One player about whom the Marlins don't have any questions about, at least with regards to whether they should keep him short-term, is Giancarlo Stanton, who won't even be eligible for arbitration until after the 2013 season, or for free agency until after the 2016 season. Slowed by problems with both knees at various times — he missed time this spring due to inflammation in his left knee, then underwent surgery to remove loose bodies in his right knee over the All-Star break — the 22-year-old rightfielder has had an up-and-down season, but he's currently red-hot. During the Marlins just-completed 11-game road trip through Colorado, Arizona and Los Angeles, he clubbed eight homers, a span that included two separate stretches where he homered in three straight games, the second of which is still active as the Marlins return home. At Coors Field, he bashed a monster 494-foot shot that according to the ESPN Home Run Tracker stands both as the longest homer of the season and the longest of his big league career. Thanks to tape-measure shots like that, his plate appearances have become must-see TV.
Despite a slow .247/.286/.342 start in April that featured just one home run, Stanton is now hitting .287/.358/.601 with 29 homers overall. His home run total ranks second in the league behind Ryan Braun's 34, while his slugging percentage ranking first, ahead of Braun's .590. His 7.3 percent rate of home runs per plate appearance is the majors' highest, just edging out Adam Dunn's 7.0 percent.

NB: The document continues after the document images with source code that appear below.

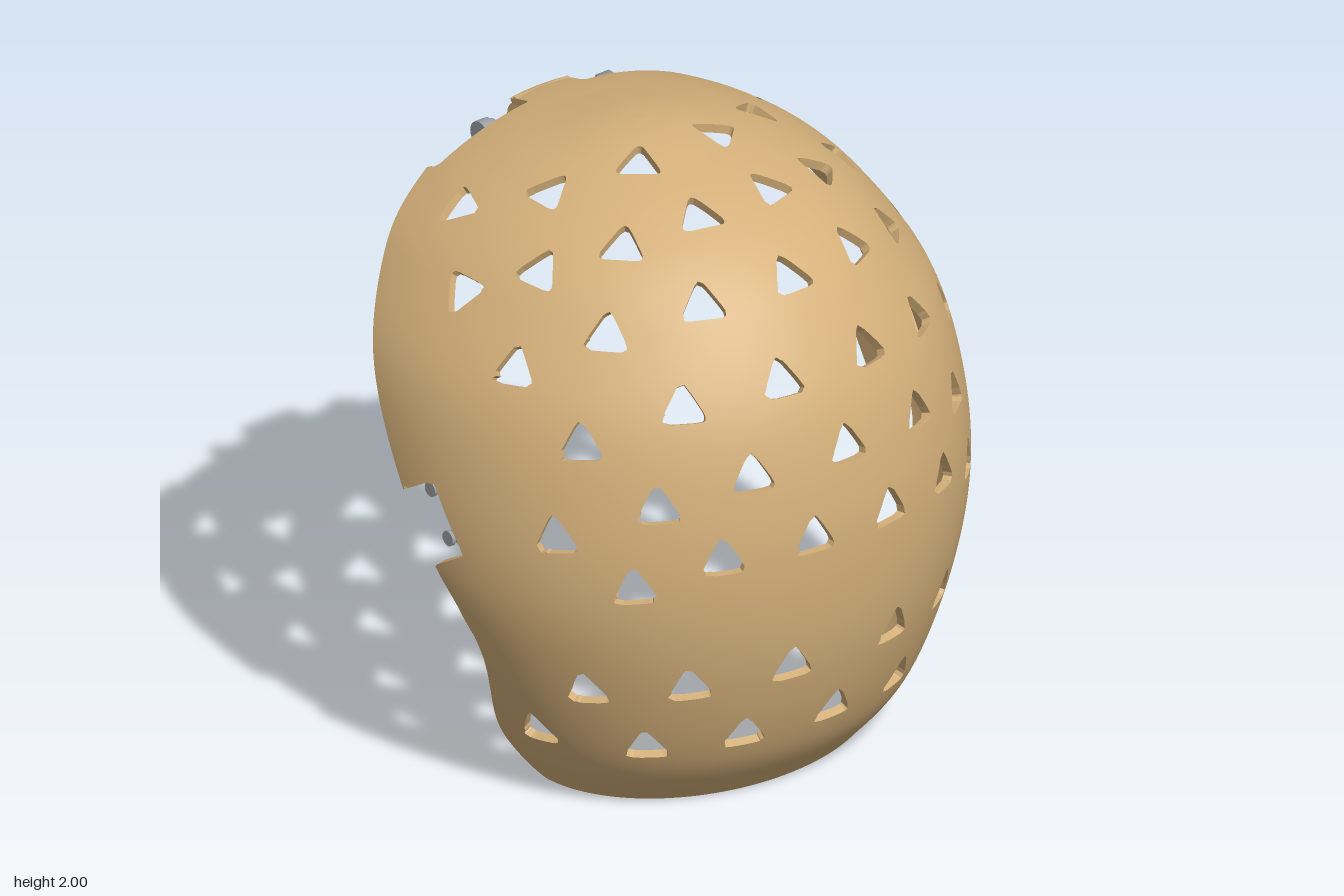
import * as THREE from 'three';

const tan = new THREE.MeshStandardMaterial({ color: 0xd4b07a });
tan.name = 'tan shell';
const steel = new THREE.MeshStandardMaterial({ color: 0x9b9fa4 });
steel.name = 'steel';

// Horizontal sections of the shell: [y, front z, half width, centre z]
const SECTIONS = [
  [2, -0.25, 0, -0.25], [1.99, -0.13, 0.12, -0.25], [1.96, 0, 0.25, -0.26], [1.9, 0.2, 0.42, -0.28],
  [1.8, 0.39, 0.6, -0.31], [1.65, 0.55, 0.76, -0.36], [1.4, 0.7, 0.915, -0.33], [1.1, 0.77, 0.97, -0.24],
  [0.8, 0.775, 0.955, -0.14], [0.5, 0.73, 0.86, -0.06], [0.2, 0.62, 0.73, -0.01], [0, 0.46, 0.6, 0],
  [-0.15, 0.32, 0.48, 0],
];
const V = (x, y, z) => new THREE.Vector3(x, y, z);
const outline = new THREE.CatmullRomCurve3(SECTIONS.map(s => V(s[0], s[1], s[2])), false, 'catmullrom', 0.5);
const centres = new THREE.CatmullRomCurve3(SECTIONS.map(s => V(s[3], 0, 0)), false, 'catmullrom', 0.5);

// Point on the outer surface; u runs from the crown down, t is the angle from the front
function surface(u, t) {
  const o = outline.getPoint(u), c = centres.getPoint(u).x;
  return V(o.z * Math.sin(t), o.x, c + (o.y - c) * Math.cos(t));
}
function tangents(u, t) {
  u = Math.min(Math.max(u, 0.003), 0.998);
  const e = 0.001;
  const down = surface(u + e, t).sub(surface(u - e, t)).normalize();
  const side = surface(u, t + e).sub(surface(u, t - e)).normalize();
  return { up: down.clone().negate(), normal: down.cross(side).normalize() };
}

// Vent centres on the left half; the last number turns the triangle over
const VENTS = [
  [0, 0.32, 0.68], [0.3, 0.3, 0.6], [0.52, 0.27, 0.41], [0.7, 0.27, 0.13],
  [0.2, 0.55, 0.71], [0.5, 0.52, 0.58], [0.7, 0.49, 0.34],
  [0.15, 1, 0.76], [0.44, 0.98, 0.67], [0.65, 0.89, 0.5], [0.81, 1.04, 0.31],
  [0, 1.26, 0.76], [0.33, 1.24, 0.68], [0.6, 1.16, 0.55],
  [0.17, 1.5, 0.63], [0.48, 1.46, 0.53], [0.73, 1.34, 0.33],
  [0, 1.74, 0.45], [0.3, 1.72, 0.4], [0.57, 1.64, 0.26], [0.77, 1.515, 0.06],
  [0.14, 1.89, 0.19], [0.38, 1.84, 0.11], [0.58, 1.76, -0.04], [0.72, 1.66, -0.23, 1],
  [0.15, 1.965, -0.09], [0.41, 1.9, -0.21], [0.56, 1.81, -0.44, 1],
];
function makeVent(x, y, z, flip) {
  let lo = 0, hi = 1;
  for (let i = 0; i < 30; i++) {
    const mid = (lo + hi) / 2;
    if (outline.getPoint(mid).x > y) lo = mid; else hi = mid;
  }
  const o = outline.getPoint(lo), c = centres.getPoint(lo).x;
  const t = Math.atan2(x / o.z, (z - c) / (o.y - c));
  const { up, normal } = tangents(lo, t);
  if (flip) up.negate();
  return { centre: surface(lo, t), up, side: up.clone().cross(normal) };
}
// Distance-like value of a rounded triangle, negative inside
function ventField(p, v) {
  const d = p.clone().sub(v.centre);
  if (d.lengthSq() > 0.06) return 1;
  const a = d.dot(v.side), b = d.dot(v.up), k = Math.sqrt(3) / 2;
  const sum = [-b, k * a + b / 2, -k * a + b / 2].reduce((s, q) => s + Math.max(q, 0) ** 4, 0);
  return sum ** 0.25 - 0.047;
}

// Rear edge seen from the side: [y, z]
const RIM = [[-0.2, 0], [0, 0], [0.03, -0.045], [0.08, -0.073], [0.14, -0.08], [0.2, -0.07], [0.28, -0.043],
  [0.36, -0.013], [0.45, 0.012], [0.52, 0.02], [0.59, 0.014], [0.65, -0.01], [0.72, -0.035], [2.1, -0.892]];
function rimZ(y) {
  const i = Math.max(1, RIM.findIndex(r => r[0] >= y));
  const [y0, z0] = RIM[i - 1], [y1, z1] = RIM[i];
  return z0 + (z1 - z0) * (y - y0) / (y1 - y0);
}

// Frame of the side notches: position on the rim and tilt
const NOTCH_Y = 0.93, NOTCH_Z = -0.17, TILT = 0.557;

// Shell with vents, made by clipping a fine grid and thickening it
function makeShell() {
  const vents = [];
  for (const [x, y, z, flip] of VENTS) {
    vents.push(makeVent(x, y, z, flip));
    if (x > 0) vents.push(makeVent(-x, y, z, flip));
  }
  const field = p => {
    const ax = Math.abs(p.x), dy = p.y - NOTCH_Y, dz = p.z - NOTCH_Z;
    const along = dy * Math.cos(TILT) - dz * Math.sin(TILT);
    const inward = dy * Math.sin(TILT) + dz * Math.cos(TILT);
    let f = Math.min(p.y, p.z - rimZ(p.y));
    f = Math.min(f, Math.max(p.z + 0.67, ax - 0.48, 0.11 - ax));
    f = Math.min(f, Math.max(inward - 0.155, Math.abs(along) - 0.126));
    for (const v of vents) f = Math.min(f, ventField(p, v));
    return f;
  };
  const THICK = 0.03;
  const vertex = (u, t) => {
    const p = surface(u, t), n = tangents(u, t).normal;
    return { u, t, p, n, q: p.clone().addScaledVector(n, -THICK) };
  };
  const rows = 130, cols = 250, grid = [];
  for (let i = 0; i <= rows; i++) {
    grid.push([]);
    for (let j = 0; j <= cols; j++) {
      const v = vertex(i / rows, (j / cols * 2 - 1) * Math.PI);
      v.f = field(v.p);
      grid[i].push(v);
    }
  }
  const pos = [], nor = [];
  const put = (p, n, s = 1) => { pos.push(p.x, p.y, p.z); nor.push(n.x * s, n.y * s, n.z * s); };
  const clip = tri => {
    if (tri.every(v => v.f <= 0)) return;
    const poly = [];
    let exit = null, entry = null;
    tri.forEach((a, i) => {
      const b = tri[(i + 1) % 3];
      if (a.f > 0) poly.push(a);
      if ((a.f > 0) !== (b.f > 0)) {
        const k = a.f / (a.f - b.f);
        const c = vertex(a.u + (b.u - a.u) * k, a.t + (b.t - a.t) * k);
        poly.push(c);
        if (a.f > 0) exit = c; else entry = c;
      }
    });
    for (let i = 1; i < poly.length - 1; i++) {
      const [a, b, c] = [poly[0], poly[i], poly[i + 1]];
      for (const v of [a, b, c]) put(v.p, v.n);
      for (const v of [a, c, b]) put(v.q, v.n, -1);
    }
    if (exit && entry) {
      const n = entry.p.clone().sub(exit.p).cross(exit.n).normalize();
      for (const p of [exit.q, entry.q, entry.p, exit.q, entry.p, exit.p]) put(p, n);
    }
  };
  for (let i = 0; i < rows; i++) for (let j = 0; j < cols; j++) {
    const a = grid[i][j], b = grid[i][j + 1], c = grid[i + 1][j + 1], d = grid[i + 1][j];
    clip([a, d, c]);
    clip([a, c, b]);
  }
  const g = new THREE.BufferGeometry();
  g.setAttribute('position', new THREE.Float32BufferAttribute(pos, 3));
  g.setAttribute('normal', new THREE.Float32BufferAttribute(nor, 3));
  return g;
}

function add(parent, name, geometry, material, x, y, z) {
  const m = new THREE.Mesh(geometry, material);
  m.name = name;
  m.position.set(x, y, z);
  parent.add(m);
  return m;
}
// Cylinder lying along x between two x values
const rod = (parent, name, r, x0, x1, y, z, mat = steel, sides = 20) =>
  add(parent, name, new THREE.CylinderGeometry(r, r, Math.abs(x1 - x0), sides).rotateZ(Math.PI / 2), mat, (x0 + x1) / 2, y, z);

export function createModel() {
  const model = new THREE.Group();
  model.name = 'ventedShell';
  add(model, 'shell', makeShell(), tan, 0, 0, 0);

  // Hinge at the top of the rear edge
  const hinge = new THREE.Group();
  hinge.name = 'topHinge';
  hinge.position.set(0, 1.835, -0.722);
  model.add(hinge);
  rod(hinge, 'hingeBarrel', 0.055, -0.108, 0.108, 0, 0, tan, 28);
  add(hinge, 'hingeTab', new THREE.BoxGeometry(0.216, 0.07, 0.075), tan, 0, 0.035, 0.012);
  rod(hinge, 'hingePin', 0.024, -0.25, 0.27, 0, 0);
  rod(hinge, 'pinHead', 0.044, -0.265, -0.222, 0, 0);
  rod(hinge, 'headWasher', 0.036, -0.222, -0.205, 0, 0);
  rod(hinge, 'nutWasher', 0.036, 0.205, 0.218, 0, 0);
  rod(hinge, 'pinNut', 0.042, 0.218, 0.27, 0, 0, steel, 6);
  rod(hinge, 'pinTip', 0.018, 0.27, 0.305, 0, 0);

  // Angle brackets and their bolts at the side notches
  for (const s of [1, -1]) {
    const bracket = new THREE.Group();
    bracket.name = s > 0 ? 'leftBracket' : 'rightBracket';
    bracket.position.set(0, NOTCH_Y, NOTCH_Z);
    bracket.rotation.x = -TILT;
    model.add(bracket);
    add(bracket, 'bracketPlate', new THREE.BoxGeometry(0.02, 0.25, 0.158), tan, s * 0.82, 0, 0.079);
    add(bracket, 'bracketWall', new THREE.BoxGeometry(0.13, 0.25, 0.018), tan, s * 0.875, 0, 0.152);
    for (const y of [-0.068, 0.094]) for (const z of [0.118, -0.047]) {
      rod(bracket, 'boltShank', 0.016, s * 0.735, s * 0.835, y, z);
      rod(bracket, 'boltHead', 0.025, s * 0.832, s * 0.845, y, z);
      rod(bracket, 'boltWasher', 0.03, s * 0.796, s * 0.806, y, z);
      rod(bracket, 'boltNut', 0.026, s * 0.764, s * 0.796, y, z, steel, 6);
    }
  }
  return model;
}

But even beyond this year's leaderboard, Stanton is setting himself up as a player for the ages.
Stanton already ranks 11th in terms of home runs through his age-22 season, with 33 games to go on the Marlins schedule. He's in elite company:

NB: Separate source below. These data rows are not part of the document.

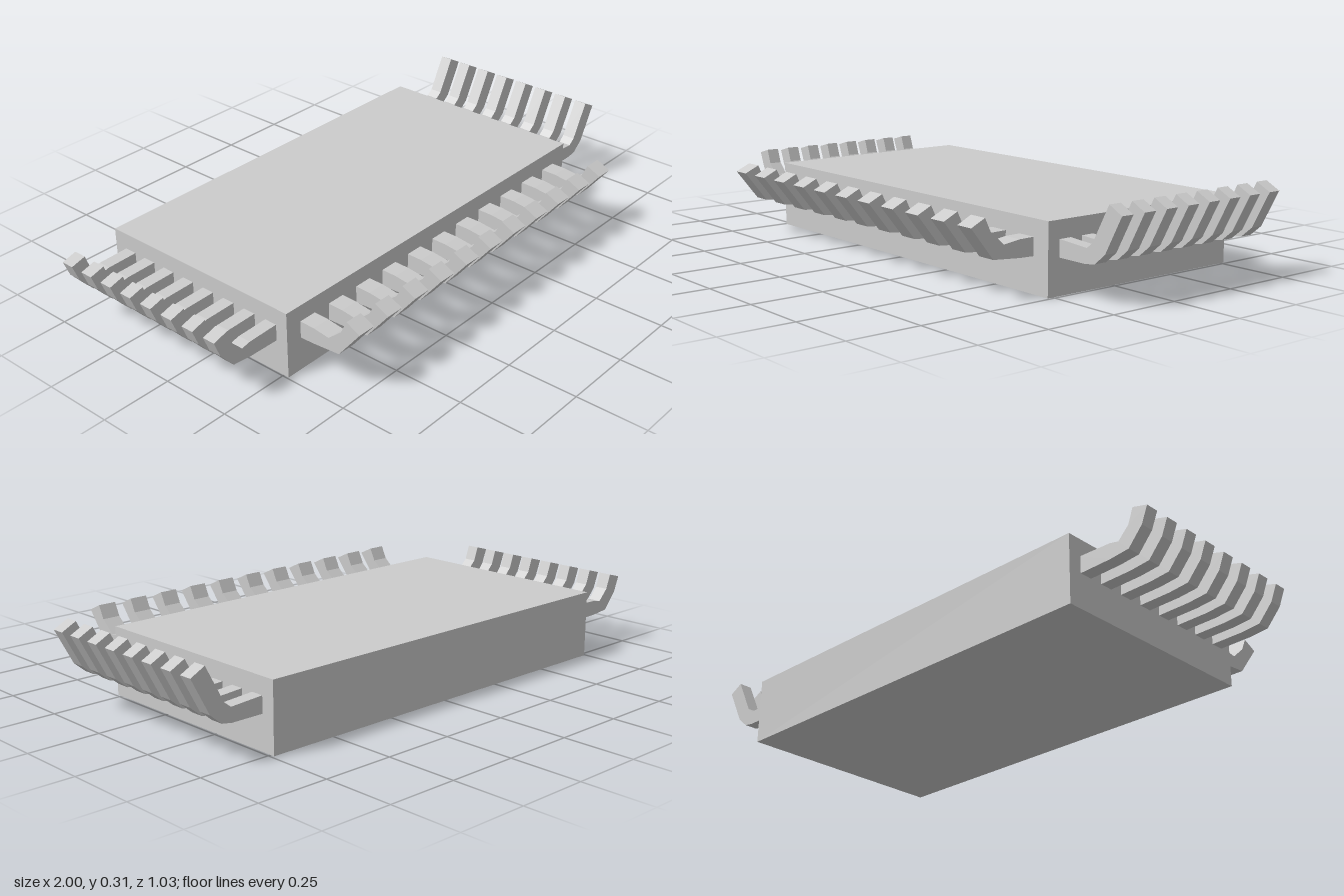
import * as THREE from 'three';

const material = new THREE.MeshStandardMaterial({ color: 0xcccccc, flatShading: true });

// Extrudes a bent pin profile (outward distance, height), centred on its width
function pinGeometry(profile, width) {
  const shape = new THREE.Shape(profile.map(([u, y]) => new THREE.Vector2(u, y)));
  return new THREE.ExtrudeGeometry(shape, { depth: width, bevelEnabled: false })
    .translate(0, 0, -width / 2);
}

// Places a row of evenly spaced pins along one axis
function pinRow(name, geometry, count, start, step, axis) {
  const row = new THREE.Group();
  row.name = name + 'Row';
  for (let i = 0; i < count; i++) {
    const pin = new THREE.Mesh(geometry, material);
    pin.name = name;
    pin.position[axis] = start + i * step;
    row.add(pin);
  }
  return row;
}

export function createModel() {
  const model = new THREE.Group();
  model.name = 'chipPackage';

  // Rectangular body
  const body = new THREE.Mesh(new THREE.BoxGeometry(1.485, 0.235, 0.785), material);
  body.name = 'body';
  body.position.set(-0.002, 0.1175, -0.1225);
  model.add(body);

  // Front pins, curling up towards +z
  const front = pinGeometry([
    [0.265, 0.118], [0.325, 0.12], [0.427, 0.128], [0.511, 0.233], [0.459, 0.258],
    [0.437, 0.213], [0.386, 0.169], [0.325, 0.177], [0.265, 0.178],
  ], 0.065).rotateY(-Math.PI / 2);
  model.add(pinRow('frontPin', front, 11, -0.652, 0.1294, 'x'));

  // Left pins, with a taller straight tip
  const left = pinGeometry([
    [0.735, 0.119], [0.855, 0.119], [0.892, 0.125], [0.934, 0.16], [1, 0.283], [0.948, 0.31],
    [0.882, 0.187], [0.858, 0.168], [0.735, 0.176],
  ], 0.046);
  model.add(pinRow('leftPin', left, 8, -0.443, 0.0921, 'z'));

  // Right pins, with a shorter rounded tip
  const right = pinGeometry([
    [-0.74, 0.119], [-0.857, 0.121], [-0.927, 0.128], [-0.978, 0.187], [-1, 0.243],
    [-0.947, 0.258], [-0.929, 0.207], [-0.89, 0.167], [-0.857, 0.174], [-0.74, 0.177],
  ], 0.046);
  model.add(pinRow('rightPin', right, 8, -0.443, 0.0921, 'z'));

  return model;
}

|8||Ken Griffey Jr.||87||1989||1992||19-22||578||2422|
*Hall of Famer
Ten of the top 20 players on that list are in the Hall of Fame already, with Griffey and Pujols virtual locks to get there, Rodriguez likely to do so if the furor over his performance-enhancing drug admission ever subsides, Jones with a reasonable case and Cabrera certainly laying the foundation for a run at Cooperstown. The only players from among the top 14 who didn't put themselves in position for a Hall of Fame bid are Conigliaro, who suffered vision problems in the wake of a devastating beaning, and Horner, who battled injuries and conditioning issues during his 10-year career. All told, the other 19 players on the list have averaged 352 homers beyond their age 22 seasons, with Rodriguez, Jones, Cabrera and Pujols still counting.

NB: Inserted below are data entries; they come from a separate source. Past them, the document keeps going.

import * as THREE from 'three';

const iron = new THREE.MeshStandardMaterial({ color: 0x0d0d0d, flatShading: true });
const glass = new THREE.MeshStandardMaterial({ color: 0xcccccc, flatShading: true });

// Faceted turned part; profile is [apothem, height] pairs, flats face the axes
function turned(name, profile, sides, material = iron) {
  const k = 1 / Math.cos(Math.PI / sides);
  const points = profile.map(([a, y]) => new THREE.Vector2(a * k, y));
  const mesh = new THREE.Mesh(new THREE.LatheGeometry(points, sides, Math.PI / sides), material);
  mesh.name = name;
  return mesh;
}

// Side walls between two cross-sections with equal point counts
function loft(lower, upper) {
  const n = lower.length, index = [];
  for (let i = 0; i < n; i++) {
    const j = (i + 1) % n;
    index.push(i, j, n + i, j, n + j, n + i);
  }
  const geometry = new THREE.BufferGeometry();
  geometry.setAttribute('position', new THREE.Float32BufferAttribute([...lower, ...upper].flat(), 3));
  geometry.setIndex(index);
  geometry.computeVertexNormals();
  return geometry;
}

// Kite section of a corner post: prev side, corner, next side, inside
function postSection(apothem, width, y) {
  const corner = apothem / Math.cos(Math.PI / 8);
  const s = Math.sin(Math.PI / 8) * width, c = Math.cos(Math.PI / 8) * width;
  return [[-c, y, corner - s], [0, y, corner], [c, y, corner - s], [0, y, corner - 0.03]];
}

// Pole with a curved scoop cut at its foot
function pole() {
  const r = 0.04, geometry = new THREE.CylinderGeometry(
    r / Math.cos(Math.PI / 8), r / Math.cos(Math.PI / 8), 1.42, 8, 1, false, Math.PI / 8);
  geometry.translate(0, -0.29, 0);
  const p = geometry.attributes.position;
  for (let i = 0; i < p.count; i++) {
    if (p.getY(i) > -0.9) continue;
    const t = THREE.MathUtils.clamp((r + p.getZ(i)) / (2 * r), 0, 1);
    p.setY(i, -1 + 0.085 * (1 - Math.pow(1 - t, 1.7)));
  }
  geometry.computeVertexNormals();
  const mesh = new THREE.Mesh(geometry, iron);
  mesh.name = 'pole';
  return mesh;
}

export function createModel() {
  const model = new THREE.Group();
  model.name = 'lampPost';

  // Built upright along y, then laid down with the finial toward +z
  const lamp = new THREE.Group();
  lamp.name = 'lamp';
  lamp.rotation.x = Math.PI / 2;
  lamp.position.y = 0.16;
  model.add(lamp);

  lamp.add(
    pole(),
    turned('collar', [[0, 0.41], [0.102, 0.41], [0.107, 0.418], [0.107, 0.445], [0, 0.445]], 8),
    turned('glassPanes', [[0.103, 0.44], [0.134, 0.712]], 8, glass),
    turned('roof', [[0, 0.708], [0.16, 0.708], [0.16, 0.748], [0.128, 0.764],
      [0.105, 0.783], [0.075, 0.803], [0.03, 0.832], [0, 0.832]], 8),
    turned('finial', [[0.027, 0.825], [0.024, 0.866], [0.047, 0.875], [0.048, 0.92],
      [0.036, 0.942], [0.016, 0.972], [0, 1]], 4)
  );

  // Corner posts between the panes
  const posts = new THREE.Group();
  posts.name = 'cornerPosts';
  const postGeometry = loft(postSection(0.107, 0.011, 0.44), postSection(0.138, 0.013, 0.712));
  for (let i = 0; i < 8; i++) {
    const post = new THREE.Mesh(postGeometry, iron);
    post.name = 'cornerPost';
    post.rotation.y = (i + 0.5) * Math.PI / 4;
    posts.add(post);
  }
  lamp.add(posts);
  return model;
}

Given his established home run pace, Stanton could add another eight homers this year, which would push him to sixth on the list behind Robinson, and ahead of both Williams and Mantle. What's perhaps even more impressive is that at 6.1 percent, his home run rate (homers per plate appearance) is the highest of the group except for Horner's 6.6 percent. In other words, his bat is even more potent than virtually all of the other sluggers surrounding him on that leaderboard. Oh, and he's also miles ahead of where Barry Bonds (41 homers), Hank Aaron (66), Babe Ruth (nine), Willie Mays (24), Jim Thome (10), and Sammy Sosa (29) — the other men besides Rodriguez and Griffey in the 600 home run club — were at the same age, suggesting that if he stays healthy, he could find himself in that stratosphere.
Not that Stanton's game doesn't have its holes. He has struck out in 28.2 percent of his plate appearances over the course of his career, and 26.2 percent this year — numbers that depress his batting average, since he has never topped .330 in terms of batting average on balls in play. His unintentional walk rate is just 8.8 percent for his career, and 7.8 percent this year, both low numbers for a masher of his caliber. Of the 46 players who have reached the 20-homer plateau this year, his unintentional walk rate ranks 23rd, while his strikeout-to-unintentional walk ratio of 3.35 ranks 36th. On the other hand, he's something beyond the stereotypical slugger in that he has consistently added defensive value thanks to his arm and his range; according to various fielding metrics he's been worth six to 10 runs per year in the field.internal discussions